Charging A Fee To Demo An Amplifier In A Brick & Mortar Store

I Saw a pair of pre-owned tube monoblocs for sale on an onlline forum for around $17k.
The seller has a retail store for hiigh end audio. The seller mentioned that there will be an up-front fee for the demo if a prospect comes to the store the amps are not purchased. The demo fee may also be used for credit towards any purchase in the store.

This is the first time I’ve ever heard of this. Is this now a common occurance in high end audio stores? I sent a note to the seller asking what the demo fee amount was....two weeks and I didn’t get a response.

Does anyone know what amount of fees are charged for a demo?
@mitch4t,  Another question is HOW interested are you in these Audio Research Reference 750 Mono Block Amplifiers, list price of $55,000, on sale for $16,995?  Have you been looking for a long time?  Do you REALLY LIKE these amps for this price?   To be honest, I am surprised these amps are for sale at such a substantially reduced price so I guess that is another question to ask the retailer?    Are these amplifiers working okay and do their tubes need to be replaced?   Do these amplifiers come with any kind of a warranty?   What happens if they stop working after 30-60 days?   I am not a tube person so is 800 hours of demo use a reasonable amount?   How old are these amplifiers?  

@stereo5 said "That dealer has been trying to 'unload' those mono locks for over a year now".   This might explain the reduced sale price and would be a concern to me.  

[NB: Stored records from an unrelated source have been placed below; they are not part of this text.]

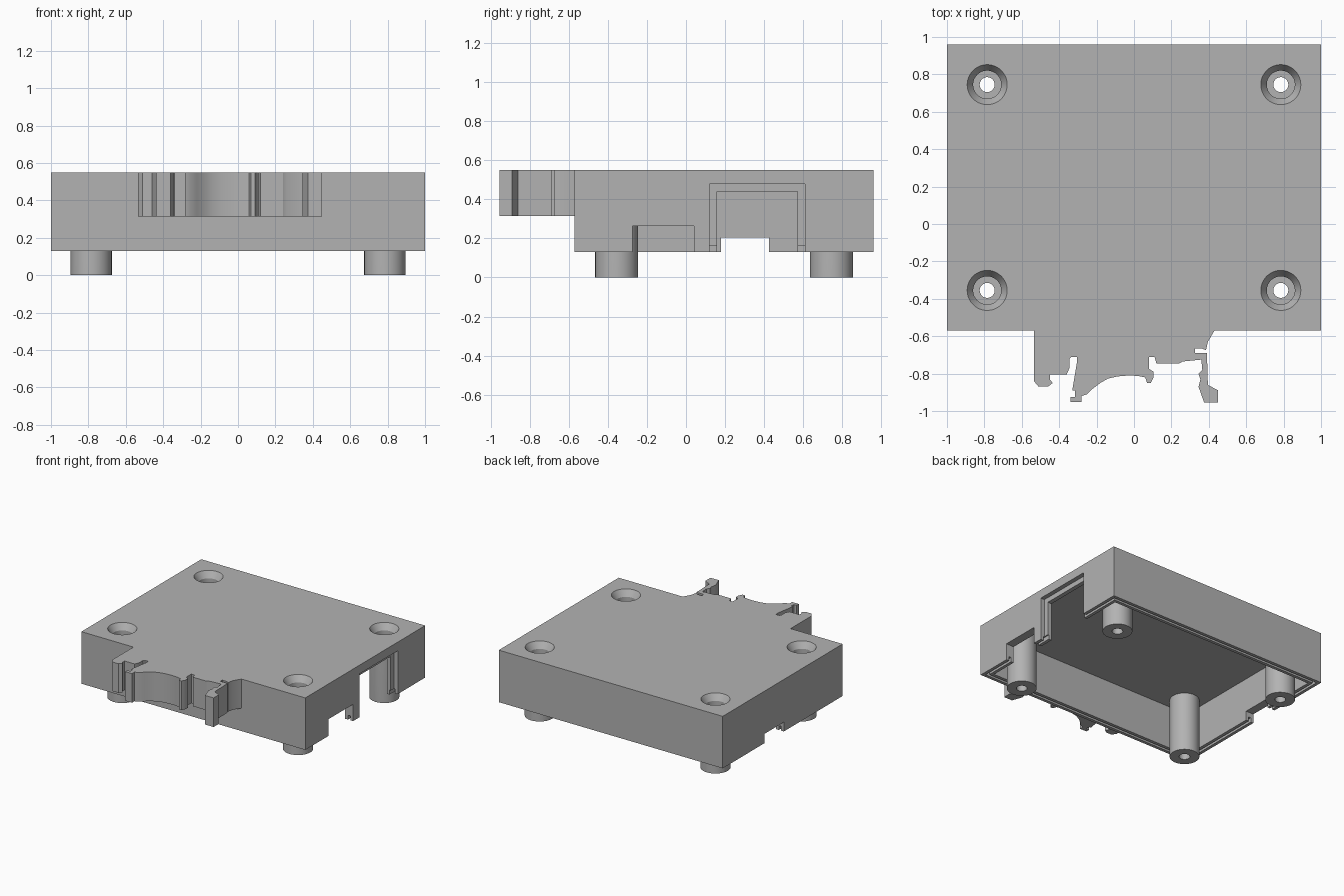
import bpy
import bmesh
from math import cos, sin, tau

cube = bpy.data.objects.get("Cube")
if cube:
    bpy.data.objects.remove(cube, do_unlink=True)

grey = bpy.data.materials.new("mid_grey")
grey.use_nodes = True
GREY = (0.45, 0.45, 0.45, 1)
grey.diffuse_color = GREY
grey.node_tree.nodes["Principled BSDF"].inputs["Base Color"].default_value = GREY


def make_object(name, bm):
    bmesh.ops.recalc_face_normals(bm, faces=bm.faces[:])
    mesh = bpy.data.meshes.new(name)
    bm.to_mesh(mesh)
    bm.free()
    mesh.materials.append(grey)
    obj = bpy.data.objects.new(name, mesh)
    bpy.context.collection.objects.link(obj)
    return obj


def prism(name, outline, bottom, top):
    """Extrude a flat outline upwards."""
    bm = bmesh.new()
    face = bm.faces.new([bm.verts.new((x, y, bottom)) for x, y in outline])
    side = bmesh.ops.extrude_face_region(bm, geom=[face])
    verts = [v for v in side["geom"] if isinstance(v, bmesh.types.BMVert)]
    bmesh.ops.translate(bm, verts=verts, vec=(0, 0, top - bottom))
    return make_object(name, bm)


def block(name, x, y, z):
    (a, b), (c, d) = x, y
    return prism(name, [(a, c), (b, c), (b, d), (a, d)], *z)


def circle(radius, centre, sides=48):
    return [(centre[0] + radius * cos(tau * i / sides),
             centre[1] + radius * sin(tau * i / sides)) for i in range(sides)]


def lathe(name, profile, centre, sides=48):
    """Revolve a closed radius/height profile around a vertical axis."""
    bm = bmesh.new()
    rings = [[bm.verts.new((x, y, z)) for x, y in circle(r, centre, sides)]
             for r, z in profile]
    for k, ring in enumerate(rings):
        above = rings[(k + 1) % len(rings)]
        for i in range(sides):
            j = (i + 1) % sides
            bm.faces.new((ring[i], ring[j], above[j], above[i]))
    return make_object(name, bm)


def combine(target, tool, operation):
    """Apply a boolean and discard the tool."""
    mod = target.modifiers.new(operation.lower(), "BOOLEAN")
    mod.operation = operation
    mod.solver = "EXACT"
    mod.object = tool
    bpy.context.view_layer.objects.active = target
    bpy.ops.object.modifier_apply(modifier=mod.name)
    bpy.data.objects.remove(tool, do_unlink=True)


def smooth(obj):
    bpy.ops.object.select_all(action="DESELECT")
    obj.select_set(True)
    bpy.context.view_layer.objects.active = obj
    bpy.ops.object.shade_smooth_by_angle(angle=0.5)


TOP, RIM = 0.55, 0.13
FRONT, BACK = -0.57, 0.96


def inset(name, amount, z):
    return block(name, (amount - 1, 1 - amount), (FRONT + amount, BACK - amount), z)


# Open-bottomed case with a groove running round its rim
case = inset("case", 0, (RIM, TOP))
combine(case, inset("groove_cutter", 0.025, (0, 0.165)), "DIFFERENCE")
combine(case, inset("inner_lip", 0.045, (RIM, 0.3)), "UNION")
combine(case, inset("cavity_cutter", 0.07, (0, 0.48)), "DIFFERENCE")

# Rail clip outline, in hundredths, from the left end round to the spring arm
clip_outline = [
    (-53.5, -55), (-53.5, -84), (-51, -87), (-46, -87), (-43.5, -85), (-45, -83),
    (-45, -80.5), (-36, -80.5), (-34.5, -77), (-34.5, -72), (-33.5, -71),
    (-30.5, -71), (-30.5, -74), (-33, -89), (-31.5, -89), (-31.5, -92.5),
    (-34, -92.5), (-34, -95.3), (-28, -95.3), (-28, -92), (-25, -91),
    (-22, -88), (-18, -85), (-14, -82.7), (-9, -81.5), (-3, -81), (2, -81.2),
    (6, -82), (7, -85), (9, -85), (10.5, -82), (10.5, -79), (8, -77.5),
    (8, -71), (11, -71), (12, -74.7), (24, -74.7), (26, -73.5), (36, -72.5),
    (36.5, -78), (34.5, -80), (35.5, -83), (34.5, -87), (37.5, -95.5),
    (45, -95.5), (45, -89), (39.5, -86), (39, -69), (32.5, -69), (32.5, -66.5),
    (36, -66.5), (38.5, -67.5), (39.5, -63), (43, -57), (43, -55),
]
clip = prism("rail_clip", [(x / 100, y / 100) for x, y in clip_outline], 0.315, TOP)
combine(case, clip, "UNION")

# Side openings: a stepped connector window, a small window and a cable notch
openings = [
    ((0.965, 1.1), (0.12, 0.61), 0.48),
    ((0.9, 1.1), (0.16, 0.57), 0.44),
    ((0.9, 1.1), (-0.275, 0.04), 0.265),
    ((-1.1, -0.9), (0.18, 0.425), 0.205),
]
for x, y, height in openings:
    combine(case, block("opening_cutter", x, y, (0, height)), "DIFFERENCE")

# Hollow screw posts with countersunk tops
post_profile = [(0.107, TOP), (0.075, 0.5), (0.075, 0.12), (0.04, 0.12),
                (0.04, 0), (0.11, 0), (0.11, 0.49)]
for side, x in (("right", -0.785), ("left", 0.785)):
    for end, y in (("front", -0.355), ("back", 0.745)):
        hole = prism("screw_cutter", circle(0.107, (x, y)), 0.4, 0.7)
        combine(case, hole, "DIFFERENCE")
        smooth(lathe(f"{end}_{side}_post", post_profile, (x, y)))

smooth(case)
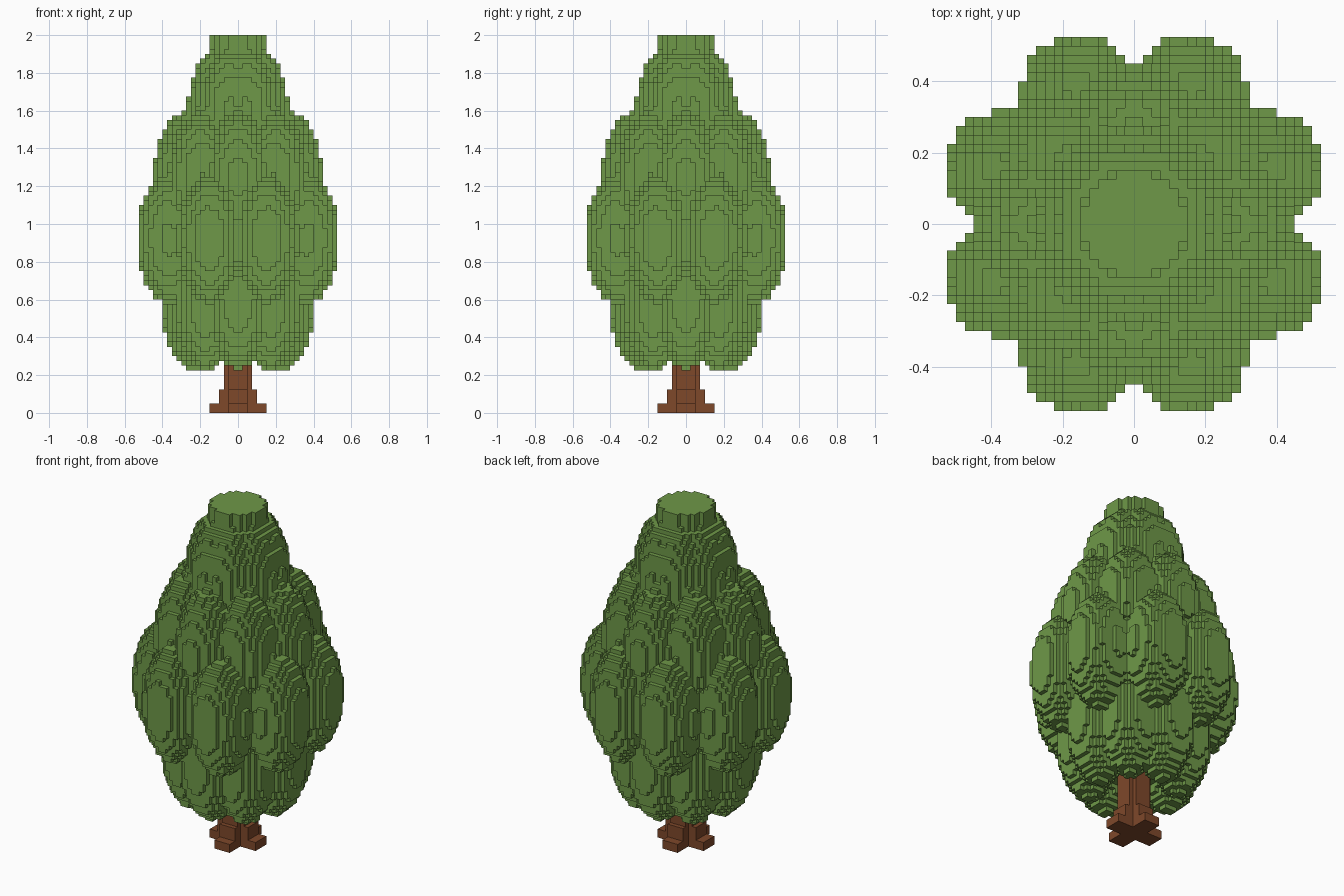
import bpy, bmesh, math

cube = bpy.data.objects.get("Cube")
if cube:
    bpy.data.objects.remove(cube, do_unlink=True)

S = 0.025  # block size


def material(name, rgb):
    m = bpy.data.materials.new(name)
    m.use_nodes = True
    m.diffuse_color = (*rgb, 1)
    m.node_tree.nodes["Principled BSDF"].inputs["Base Color"].default_value = (*rgb, 1)
    return m


def fill(cells, centre, half, inside):
    """Add every block whose centre, in units of the half size, passes the test."""
    spans = [range(math.floor((c - h) / S), math.ceil((c + h) / S))
             for c, h in zip(centre, half)]
    for i in spans[0]:
        for j in spans[1]:
            for k in spans[2]:
                p = [((n + 0.5) * S - c) / h for n, c, h in zip((i, j, k), centre, half)]
                if inside(*p):
                    cells.add((i, j, k))


def ball(x, y, z):
    return x * x + y * y + z * z <= 1


def drum(x, y, z):
    return x * x + y * y <= 1 and abs(z) < 1


def box(x, y, z):
    return max(abs(x), abs(y), abs(z)) < 1


def block_object(name, cells, mat):
    """Mesh the outer skin of a set of blocks."""
    bm = bmesh.new()
    verts = {}

    def vert(key):
        if key not in verts:
            verts[key] = bm.verts.new([n * S for n in key])
        return verts[key]

    for cell in sorted(cells):
        for axis in range(3):
            u, v = (axis + 1) % 3, (axis + 2) % 3
            for side in (0, 1):
                near = list(cell)
                near[axis] += 2 * side - 1
                if tuple(near) in cells:
                    continue
                loop = []
                for du, dv in ((0, 0), (1, 0), (1, 1), (0, 1)):
                    key = list(cell)
                    key[axis] += side
                    key[u] += du
                    key[v] += dv
                    loop.append(vert(tuple(key)))
                bm.faces.new(loop if side else loop[::-1])
    mesh = bpy.data.meshes.new(name)
    bm.to_mesh(mesh)
    bm.free()
    mesh.materials.append(mat)
    obj = bpy.data.objects.new(name, mesh)
    bpy.context.collection.objects.link(obj)


# Foliage: four staggered rings of eight tall lobes around a round core
leaves = set()
for ring_radius, height, turn in ((0.24, 0.57, 0), (0.4, 0.92, 0.5),
                                  (0.28, 1.25, 0), (0.11, 1.59, 0.5)):
    for n in range(8):
        a = (n + turn) * math.pi / 4
        centre = (ring_radius * math.cos(a), ring_radius * math.sin(a), height)
        fill(leaves, centre, (0.165, 0.165, 0.34), ball)
fill(leaves, (0, 0, 1.175), (0.15, 0.15, 0.825), drum)
fill(leaves, (0, 0, 0.925), (0.25, 0.25, 0.325), drum)

# Trunk: plus-shaped tiers that narrow upwards
wood = set()
for reach, top in ((0.15, 0.05), (0.1, 0.125), (0.075, 0.4)):
    for hx, hy in ((reach, 0.05), (0.05, reach)):
        fill(wood, (0, 0, top / 2), (hx, hy, top / 2), box)

block_object("foliage", leaves, material("leaf green", (0.156, 0.314, 0.065)))
block_object("trunk", wood - leaves, material("bark brown", (0.209, 0.065, 0.023)))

Your post states you asked about the audition fee and there was no response (AFTER 2 weeks).  This is a MAJOR concern of why is the retailer not responding to a potential interested party.  It does not say good things about their customer service.  

IF you are really interested in these amplifiers, AND the charge to audition these amplifiers is 'reasonable', then I suggest you give them a listen.  The price is right so you maybe should give them an audition.  

HOWEVER, based on the ABOVE posts, several people have expressed various concerns about this transaction.   Based on my 'understanding' of the translation, the audition fee, the implied condition of these amplifiers, the retailer, etc., I have concerns about a possible purchase (IMHO) and suggest you do more research and investigating.   

Geek!   And I say that in the most respectful, Star-Trekky sort of way.  

First rule of acquisition, "Once you get their money, you never give it back".

Any retailer of course free to do anything they want within the limits of legality. I have to question a retailer who throws away one of the few things remaining compared to online though. This website and others like it are case studies in word of mouth advertising. That "hobbyist" may not buy him, but they will tell some friends, and they will go online and talk about their experience. It is hard to beat first hand praise.

I must say, though, I have my doubt about a hobbyist spending "3-4" hours reviewing anything in a store. If they don’t have experience with high end audio, then this would be rather boring for them, and if they do personally, then tend to know the value of time and money and most won’t waste someone else’s.

If this is truly a concern, a more reasonable policy would be too set a demo time limit, and it could even be short, i.e. 20 minutes. This is fairly justifiable as tube-life is not infinite and replacement cost is substantial for amps such as this. If you want to listen past 20 minutes, then you need to contribute to the re-tubing fund. Any serious audiophile will understand these costs and why there would be a limitation. Margin on used gear is also lower so more justification on a time limit.

Progressive businesses thrive, regressive businesses decline and fail. In my early career I worked for two companis that tried to extract every last bit of margin out of the customer, while I watched our competitors eat our lunch over time by reducing their margin, but selling more and more ultimately making more profit and also reaching an economy of scale we couldn't compete with.
Interesting situation. Auditions without a sale are just part of the business. The salesman’s job is to bond with the customer demonstrating the advantages of buying from him. A fee is absurd unless you can take them home for a few days. Even then I think it’s customer unfriendly.
@smer319  So, just how much is said fee?  I believe the OP never received clarification on this point.